• **ASSIGNED TASK**
From the entries below, retype only the lines from the one with "bm.faces.new((bottom[i], bottom[j], top[j], top[i]))" through the one with "# Outer case: section", exactly as written.

── DATA FOR THE TASK

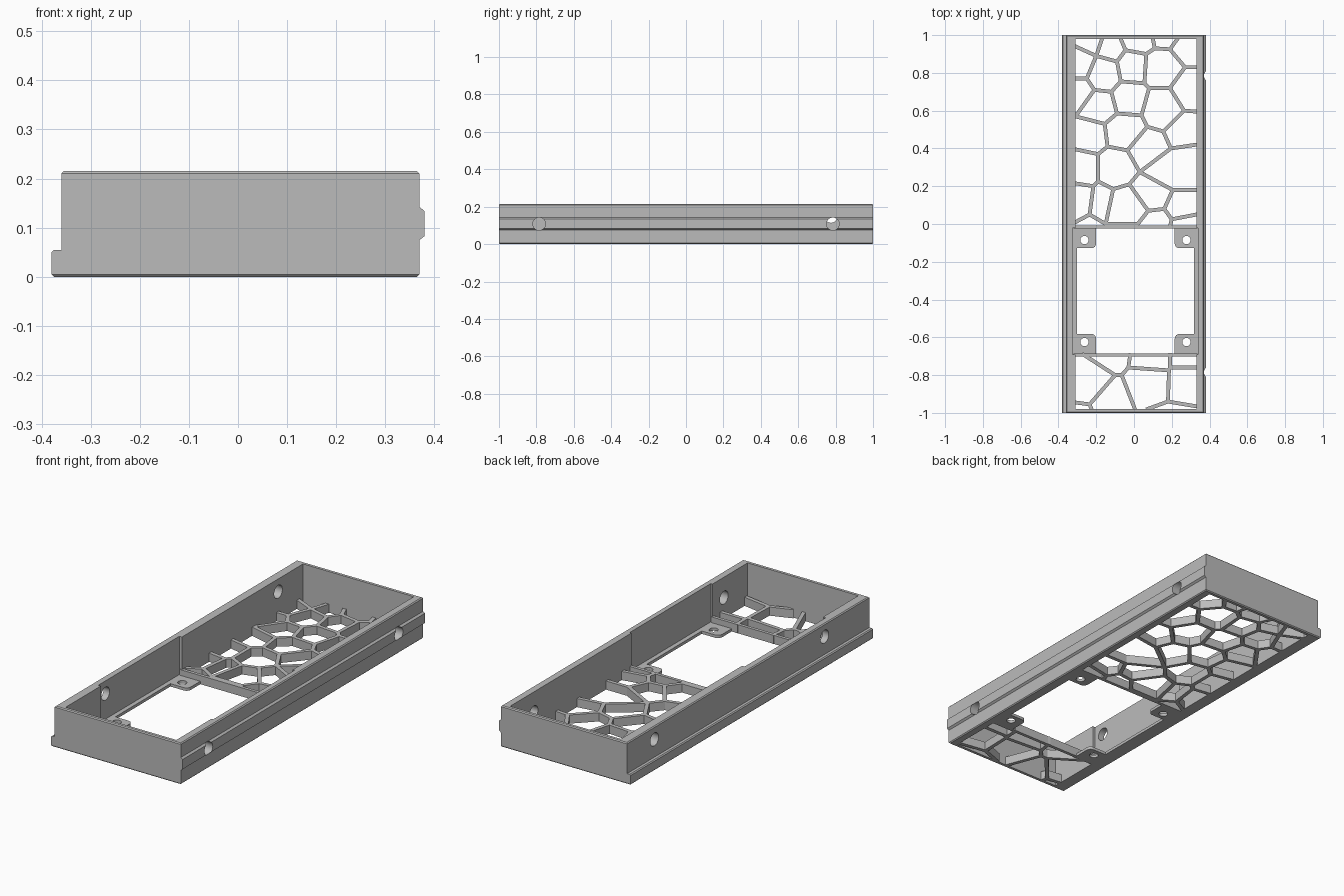
import bpy, bmesh, math
from mathutils import Vector, Matrix

old = bpy.data.objects.get("Cube")
if old:
    bpy.data.objects.remove(old, do_unlink=True)

grey = bpy.data.materials.new("light grey")
grey.use_nodes = True
grey.diffuse_color = (0.5, 0.5, 0.5, 1)
grey.node_tree.nodes["Principled BSDF"].inputs["Base Color"].default_value = (0.5, 0.5, 0.5, 1)


def finish(name, bm):
    """Turn a bmesh into a named object."""
    bmesh.ops.recalc_face_normals(bm, faces=bm.faces[:])
    mesh = bpy.data.meshes.new(name)
    bm.to_mesh(mesh)
    bm.free()
    mesh.materials.append(grey)
    obj = bpy.data.objects.new(name, mesh)
    bpy.context.collection.objects.link(obj)
    return obj


def add_prism(bm, points, low, high, along_y=False):
    """Extrude a 2D outline along z, or along y for an x-z outline."""
    def place(p, h):
        return (p[0], h, p[1]) if along_y else (p[0], p[1], h)
    bottom = [bm.verts.new(place(p, low)) for p in points]
    top = [bm.verts.new(place(p, high)) for p in points]
    bm.faces.new(bottom[::-1])
    bm.faces.new(top)
    for i in range(len(points)):
        j = (i + 1) % len(points)
        bm.faces.new((bottom[i], bottom[j], top[j], top[i]))


def add_box(bm, x0, x1, y0, y1, z0, z1):
    add_prism(bm, [(x0, y0), (x1, y0), (x1, y1), (x0, y1)], z0, z1)


def box(name, *size):
    bm = bmesh.new()
    add_box(bm, *size)
    return finish(name, bm)


def rod(name, center, radius, length, axis):
    bm = bmesh.new()
    turn = Matrix.Rotation(math.pi / 2, 4, "Y") if axis == "X" else Matrix()
    bmesh.ops.create_cone(bm, cap_ends=True, segments=32, radius1=radius, radius2=radius,
                          depth=length, matrix=Matrix.Translation(center) @ turn)
    return finish(name, bm)


def cut(target, cutter):
    """Subtract the cutter, then drop it."""
    cutter.hide_render = True
    mod = target.modifiers.new("cut", "BOOLEAN")
    mod.operation = "DIFFERENCE"
    mod.solver = "EXACT"
    mod.object = cutter
    bpy.context.view_layer.objects.active = target
    bpy.ops.object.modifier_apply(modifier=mod.name)
    bpy.data.objects.remove(cutter, do_unlink=True)


def smooth(obj):
    bpy.ops.object.select_all(action="DESELECT")
    obj.select_set(True)
    bpy.context.view_layer.objects.active = obj
    bpy.ops.object.shade_smooth_by_angle(angle=math.radians(30))


HEIGHT = 0.215
RIB_HEIGHT = 0.045
PLATE = 0.015
LEFT, RIGHT, END = -0.31, 0.33, 0.98       # inside faces of the walls
MID_X, MID_Y = 0.0075, -0.355              # middle of the window
HALF_X, HALF_Y = 0.3325, 0.335

# Outer case: section with a foot rail on one side and a mid rail on the other
section = [(-0.38, 0), (0.37, 0), (0.37, 0.075), (0.38, 0.083), (0.38, 0.134), (0.37, 0.142),
           (0.37, HEIGHT), (-0.36, HEIGHT), (-0.36, 0.055), (-0.375, 0.055), (-0.38, 0.05)]
bm = bmesh.new()
add_prism(bm, section, -1, 1, along_y=True)
rims = [e for e in bm.edges
        if all(v.co.z < 0.001 for v in e.verts) or all(v.co.z > HEIGHT - 0.001 for v in e.verts)]
bmesh.ops.bevel(bm, geom=rims, offset=0.005, segments=1, affect="EDGES")
case = finish("case_walls", bm)

# Cavity, and the wider pocket around the window
cut(case, box("cavity_cutter", LEFT, RIGHT, -END, END, -1, 1))
cut(case, box("pocket_cutter", MID_X - HALF_X, MID_X + HALF_X,
              MID_Y - HALF_Y, MID_Y + HALF_Y, PLATE, 1))

# Round holes through the long walls
for y in (-0.785, 0.785):
    cut(case, rod("right_hole_cutter", (0.36, y, 0.108), 0.034, 0.1, "X"))
for y in (-0.63, 0.775):
    cut(case, rod("left_hole_cutter", (-0.34, y, 0.148), 0.034, 0.12, "X"))
smooth(case)

# Window ledges and cross bars
for name, side in (("left_ledge", -1), ("right_ledge", 1)):
    xs = sorted((MID_X + side * (HALF_X + 0.005), MID_X + side * 0.309))
    box(name, *xs, MID_Y - HALF_Y, MID_Y + HALF_Y, 0, PLATE)
for name, side in (("front_bar", -1), ("rear_bar", 1)):
    ys = sorted((MID_Y + side * (HALF_Y - 0.005), MID_Y + side * (HALF_Y + 0.012)))
    box(name, LEFT - 0.01, RIGHT + 0.005, *ys, 0, RIB_HEIGHT)

# Corner tabs with a rounded inner corner and a screw hole
for x_name, sx in (("left", -1), ("right", 1)):
    for y_name, sy in (("front", -1), ("rear", 1)):
        inner_x, inner_y, r = 0.208, 0.227, 0.025
        outline = [(HALF_X, inner_y), (HALF_X, HALF_Y), (inner_x, HALF_Y)]
        for i in range(7):
            a = math.pi + i * math.pi / 12
            outline.append((inner_x + r + r * math.cos(a), inner_y + r + r * math.sin(a)))
        bm = bmesh.new()
        add_prism(bm, [(MID_X + sx * x, MID_Y + sy * y) for x, y in outline], 0, PLATE)
        tab = finish(f"{y_name}_{x_name}_tab", bm)
        cut(tab, rod("screw_cutter", (MID_X + sx * 0.27, MID_Y + sy * 0.27, 0), 0.022, 0.1, "Z"))
        smooth(tab)


def lattice(name, nodes, paths):
    """Upright ribs along paths that are spelled with node letters."""
    bm = bmesh.new()
    for path in paths.split():
        for first, last in zip(path, path[1:]):
            a, b = Vector(nodes[first]), Vector(nodes[last])
            along = (b - a).normalized()
            side = Vector((-along.y, along.x)) * 0.01
            a, b = a - along * 0.006, b + along * 0.006
            add_prism(bm, [a - side, b - side, b + side, a + side], 0, RIB_HEIGHT)
    return finish(name, bm)


# Rear cell lattice
rear = dict(
    a=(LEFT, .94), b=(-.2, .89), c=(-.17, END), d=(-.09, .86), e=(-.25, .77), f=(LEFT, .77),
    g=(-.21, .71), h=(-.12, .7), i=(LEFT, .57), j=(-.045, .92), k=(-.07, END), l=(.065, .9),
    m=(.11, .93), n=(.1, END), o=(.19, .925), p=(.23, END), q=(.27, .83), r=(RIGHT, .83),
    s=(.19, .72), t=(.08, .72), u=(.055, .745), v=(-.07, .755), w=(-.09, .585), x=(.04, .575),
    y=(.265, .6), z=(RIGHT, .595), A=(.155, .49), B=(.07, .515), C=(-.035, .39), D=(-.14, .41),
    E=(-.155, .53), F=(-.19, .37), G=(LEFT, .395), H=(-.19, .225), I=(.03, .275), J=(.195, .4),
    K=(RIGHT, .42), L=(-.025, .21), M=(-.11, .185), N=(-.215, .2), O=(LEFT, .215), P=(.205, .18),
    Q=(RIGHT, .18), R=(-.235, .05), S=(LEFT, .01), T=(-.15, 0), U=(.075, .07), V=(.16, .08),
    W=(.2, .025), X=(RIGHT, .05), Y=(.02, 0), Z=(.19, -.015))
lattice("rear_lattice", rear,
        "abdvhg cbegi fe djk jlmn moqr op lutsq uv hwxt syz yABx wEDCB iE DFG FHNO "
        "CIJA JK ILMH MT NRS RT TY LUVP IP PQ VWX WZ UY")

# Front cell lattice
front = dict(
    a=(-.27, -.69), b=(-.1, -.8), c=(-.065, -.8), d=(-.03, -.76), e=(-.02, -.69),
    f=(.185, -.775), g=(.19, -.69), h=(RIGHT, -.76), i=(.18, -.94), j=(.07, -END),
    k=(RIGHT, -.965), l=(-.235, -.955), m=(LEFT, -.945), n=(-.225, -END), o=(.005, -END),
    p=(.19, -.76))
lattice("front_lattice", front, "abcde dfpg ph fij ik blm ln co")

────

• **RESULT OF THIS EXERCISE**
        bm.faces.new((bottom[i], bottom[j], top[j], top[i]))


def add_box(bm, x0, x1, y0, y1, z0, z1):
    add_prism(bm, [(x0, y0), (x1, y0), (x1, y1), (x0, y1)], z0, z1)


def box(name, *size):
    bm = bmesh.new()
    add_box(bm, *size)
    return finish(name, bm)


def rod(name, center, radius, length, axis):
    bm = bmesh.new()
    turn = Matrix.Rotation(math.pi / 2, 4, "Y") if axis == "X" else Matrix()
    bmesh.ops.create_cone(bm, cap_ends=True, segments=32, radius1=radius, radius2=radius,
                          depth=length, matrix=Matrix.Translation(center) @ turn)
    return finish(name, bm)


def cut(target, cutter):
    """Subtract the cutter, then drop it."""
    cutter.hide_render = True
    mod = target.modifiers.new("cut", "BOOLEAN")
    mod.operation = "DIFFERENCE"
    mod.solver = "EXACT"
    mod.object = cutter
    bpy.context.view_layer.objects.active = target
    bpy.ops.object.modifier_apply(modifier=mod.name)
    bpy.data.objects.remove(cutter, do_unlink=True)


def smooth(obj):
    bpy.ops.object.select_all(action="DESELECT")
    obj.select_set(True)
    bpy.context.view_layer.objects.active = obj
    bpy.ops.object.shade_smooth_by_angle(angle=math.radians(30))


HEIGHT = 0.215
RIB_HEIGHT = 0.045
PLATE = 0.015
LEFT, RIGHT, END = -0.31, 0.33, 0.98       # inside faces of the walls
MID_X, MID_Y = 0.0075, -0.355              # middle of the window
HALF_X, HALF_Y = 0.3325, 0.335

# Outer case: section with a foot rail on one side and a mid rail on the other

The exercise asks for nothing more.